RECORD EXCERPTS:
========================

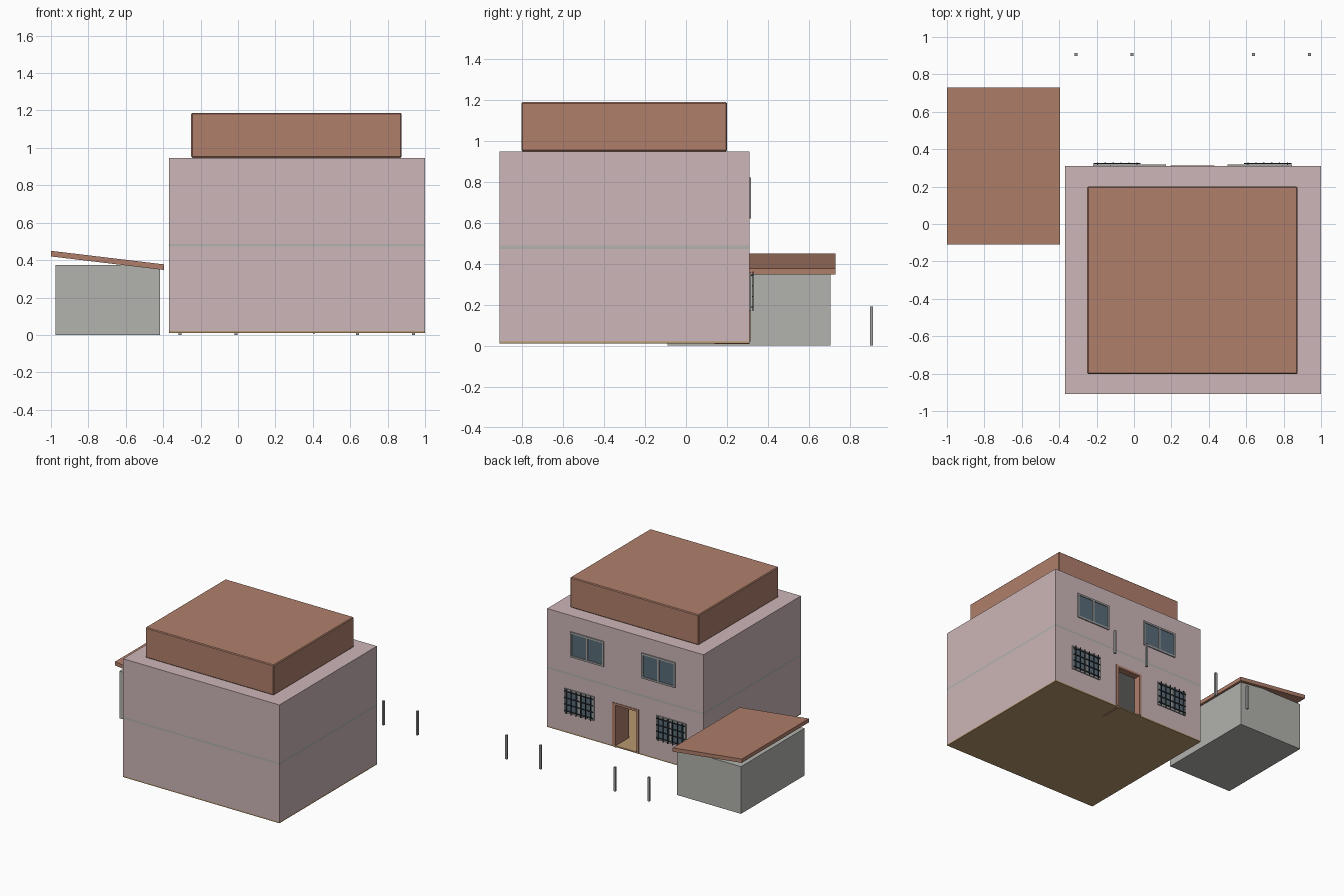
import bpy
import bmesh
from mathutils import Matrix, Vector

cube = bpy.data.objects.get("Cube")
if cube:
    bpy.data.objects.remove(cube, do_unlink=True)


def material(name, r, g, b):
    """Flat material from 8-bit sRGB values."""
    def linear(v):
        v /= 255
        return v / 12.92 if v < 0.04 else ((v + 0.055) / 1.055) ** 2.4
    colour = (linear(r), linear(g), linear(b), 1)
    m = bpy.data.materials.new(name)
    m.use_nodes = True
    m.diffuse_color = colour
    m.node_tree.nodes["Principled BSDF"].inputs["Base Color"].default_value = colour
    return m


PINK = material("pink plaster", 205, 182, 184)
BROWN = material("terracotta", 176, 127, 107)
GREY = material("concrete grey", 178, 179, 174)
TAN = material("tan floor", 184, 152, 111)
GLASS = material("blue grey glass", 90, 108, 120)
FRAME = material("window frame grey", 160, 162, 160)
IRON = material("dark iron", 52, 56, 62)


def boxes(name, mat, *spans):
    """One object made of boxes, each given as (x0, x1, y0, y1, z0, z1)."""
    bm = bmesh.new()
    for x0, x1, y0, y1, z0, z1 in spans:
        centre = Vector((x0 + x1, y0 + y1, z0 + z1)) / 2
        size = Matrix.Diagonal((x1 - x0, y1 - y0, z1 - z0, 1))
        bmesh.ops.create_cube(bm, size=1, matrix=Matrix.Translation(centre) @ size)
    mesh = bpy.data.meshes.new(name)
    bm.to_mesh(mesh)
    bm.free()
    mesh.materials.append(mat)
    ob = bpy.data.objects.new(name, mesh)
    bpy.context.collection.objects.link(ob)
    return ob


# House outline, storey heights and door opening
L, R, F, B = -0.37, 1.0, -0.91, 0.31
FLOOR, CEILING, UPPER, TOP = 0.02, 0.472, 0.487, 0.947
WALL = 0.05
D0, D1, DTOP = 0.195, 0.43, 0.36

# House body
boxes("ground_floor", TAN, (L, R, F, B, 0.01, FLOOR))
boxes("lower_walls", PINK,
      (L, R, F, F + WALL, FLOOR, CEILING),
      (L, L + WALL, F + WALL, B - WALL, FLOOR, CEILING),
      (R - WALL, R, F + WALL, B - WALL, FLOOR, CEILING),
      (L, D0, B - WALL, B, FLOOR, CEILING),
      (D1, R, B - WALL, B, FLOOR, CEILING),
      (D0, D1, B - WALL, B, DTOP, CEILING))
boxes("storey_slab", GREY, (L, R, F, B, CEILING, UPPER))
boxes("upper_storey", PINK, (L, R, F, B, UPPER, TOP))

# Main roof block with softened edges
roof = boxes("main_roof", BROWN, (-0.25, 0.875, -0.803, 0.2, TOP, 1.187))
bevel = roof.modifiers.new("edge", "BEVEL")
bevel.width = 0.006
bevel.segments = 1

# Door frame and leaf standing open to the inside
JAMB = 0.018
boxes("door_frame", BROWN,
      (D0, D0 + JAMB, B - WALL, B + 0.004, FLOOR, DTOP),
      (D1 - JAMB, D1, B - WALL, B + 0.004, FLOOR, DTOP),
      (D0 + JAMB, D1 - JAMB, B - WALL, B + 0.004, DTOP - JAMB, DTOP))
boxes("door_leaf", BROWN,
      (D1 - JAMB - 0.012, D1 - JAMB, B - 0.17, B, 0.007, DTOP - JAMB))


def window(name, x0, x1, z0, z1):
    """Two glass panes in a frame with a central mullion."""
    rim, y = 0.014, B + 0.008
    mid = (x0 + x1) / 2
    boxes(name + "_glass", GLASS, (x0 + rim, x1 - rim, B - 0.004, B + 0.002, z0 + rim, z1 - rim))
    boxes(name + "_frame", FRAME,
          (x0, x0 + rim, B - 0.004, y, z0, z1),
          (x1 - rim, x1, B - 0.004, y, z0, z1),
          (mid - rim / 2, mid + rim / 2, B - 0.004, y, z0 + rim, z1 - rim),
          (x0 + rim, x1 - rim, B - 0.004, y, z0, z0 + rim),
          (x0 + rim, x1 - rim, B - 0.004, y, z1 - rim, z1))


def grille(name, x0, x1, z0, z1):
    """Iron lattice held off the wall by four short pins."""
    t, y0, y1 = 0.006, B + 0.014, B + 0.02
    bars = []
    for i in range(6):
        x = x0 + 0.02 + (x1 - x0 - 0.04) * i / 5
        bars.append((x - t / 2, x + t / 2, y0, y1, z0, z1))
    for i in range(4):
        z = z0 + 0.02 + (z1 - z0 - 0.04) * i / 3
        bars.append((x0, x1, y0 - 0.003, y1 - 0.003, z - t / 2, z + t / 2))
    for x in (x0 + 0.02, x1 - 0.02):
        for z in (z0 + 0.02, z1 - 0.02):
            bars.append((x - t / 2, x + t / 2, B, y0, z - t / 2, z + t / 2))
    boxes(name, IRON, *bars)


# Rear windows, the lower pair barred
for side, upper_x, lower_x in (("right", -0.125, -0.22), ("left", 0.5, 0.585)):
    window("upper_window_" + side, upper_x, upper_x + 0.295, 0.62, 0.82)
    window("lower_window_" + side, lower_x, lower_x + 0.26, 0.17, 0.36)
    grille("window_grille_" + side, lower_x + 0.004, lower_x + 0.256, 0.168, 0.362)

# Shed and its sloping roof
boxes("shed_body", GREY, (-0.976, -0.416, -0.09, 0.706, 0, 0.374))
shed_roof = boxes("shed_roof", BROWN, (-1.0, -0.395, -0.11, 0.73, 0.347, 0.377))
for v in shed_roof.data.vertices:
    v.co.z += (-0.395 - v.co.x) * 0.12

# Row of yard posts
for i, x in enumerate((-0.31, -0.012, 0.64, 0.938)):
    boxes(f"yard_post_{i + 1}", FRAME, (x - 0.008, x + 0.008, 0.897, 0.913, 0, 0.19))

========================

The lines to copy are those above that contain the string "JAMB".

EXERCISE SOLUTION:
JAMB = 0.018
      (D0, D0 + JAMB, B - WALL, B + 0.004, FLOOR, DTOP),
      (D1 - JAMB, D1, B - WALL, B + 0.004, FLOOR, DTOP),
      (D0 + JAMB, D1 - JAMB, B - WALL, B + 0.004, DTOP - JAMB, DTOP))
      (D1 - JAMB - 0.012, D1 - JAMB, B - 0.17, B, 0.007, DTOP - JAMB))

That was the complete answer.